Stored data
++++++++

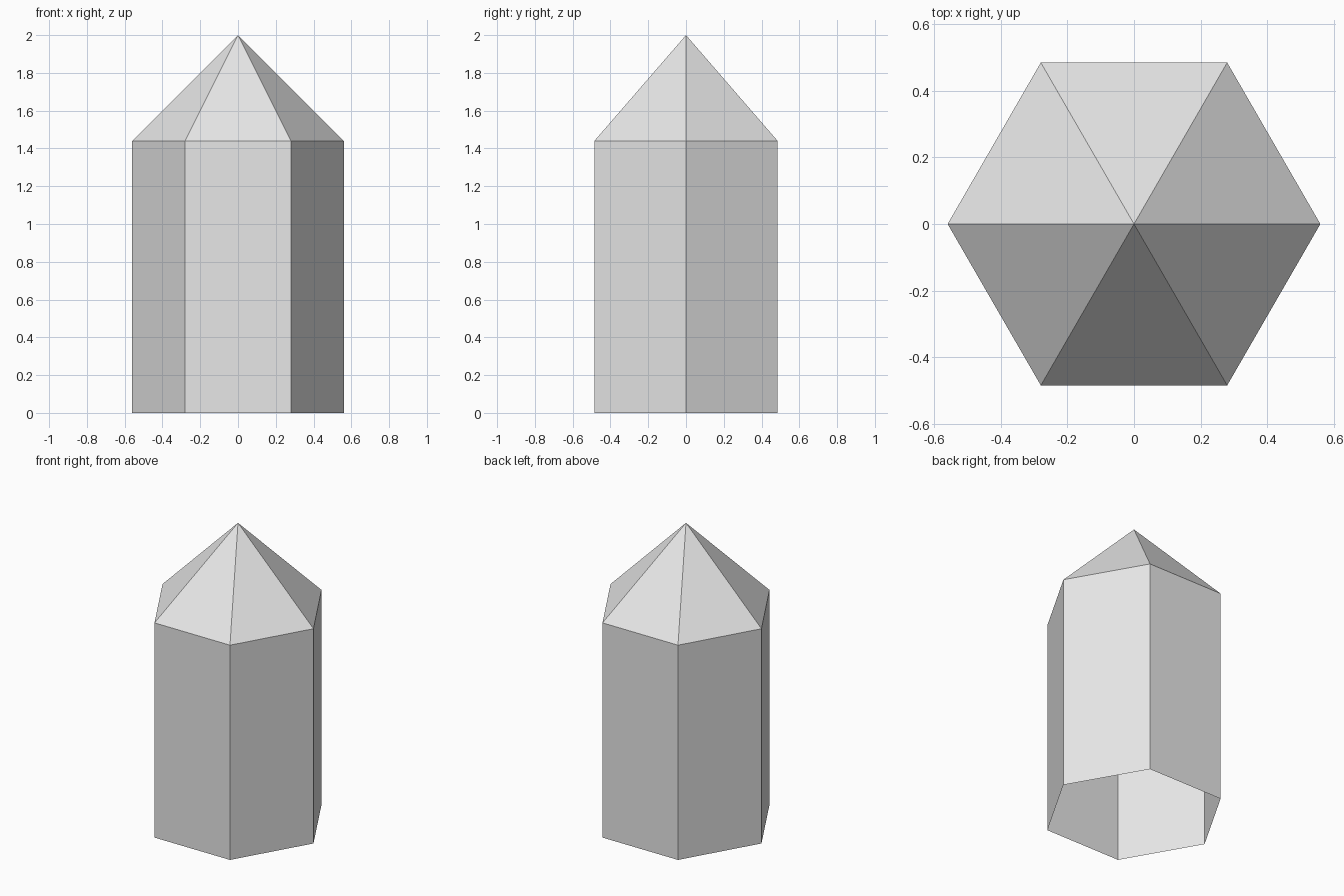
import bpy
import math

cube = bpy.data.objects.get("Cube")
if cube:
    bpy.data.objects.remove(cube, do_unlink=True)

RADIUS = 0.56
SHOULDER = 1.44
HEIGHT = 2.0

# Single pale grey for the whole crystal
grey = bpy.data.materials.new("pale grey")
grey.use_nodes = True
grey.diffuse_color = (0.8, 0.8, 0.8, 1)
grey.node_tree.nodes["Principled BSDF"].inputs["Base Color"].default_value = grey.diffuse_color


def hex_part(name, bottom, top, top_radius):
    """Open six-sided shell with two corners on the x axis."""
    bpy.ops.mesh.primitive_cone_add(
        vertices=6, radius1=RADIUS, radius2=top_radius, depth=top - bottom,
        end_fill_type='NOTHING', location=(0, 0, (bottom + top) / 2),
        rotation=(0, 0, math.radians(30)))
    part = bpy.context.object
    part.name = name
    part.data.materials.append(grey)
    bpy.ops.object.transform_apply(location=True, rotation=True, scale=True)
    bpy.ops.object.shade_flat()
    return part


# Prism body, open underneath, and the pointed tip
hex_part("crystal_body", 0, SHOULDER, RADIUS)
hex_part("crystal_tip", SHOULDER, HEIGHT, 0)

++++++++

__TO DO__:
Exactly the lines from the one containing "part = bpy.context.object" to the final line of the entries must be restated, and no others.

__RESULT FOR THIS EXERCISE__:
    part = bpy.context.object
    part.name = name
    part.data.materials.append(grey)
    bpy.ops.object.transform_apply(location=True, rotation=True, scale=True)
    bpy.ops.object.shade_flat()
    return part


# Prism body, open underneath, and the pointed tip
hex_part("crystal_body", 0, SHOULDER, RADIUS)
hex_part("crystal_tip", SHOULDER, HEIGHT, 0)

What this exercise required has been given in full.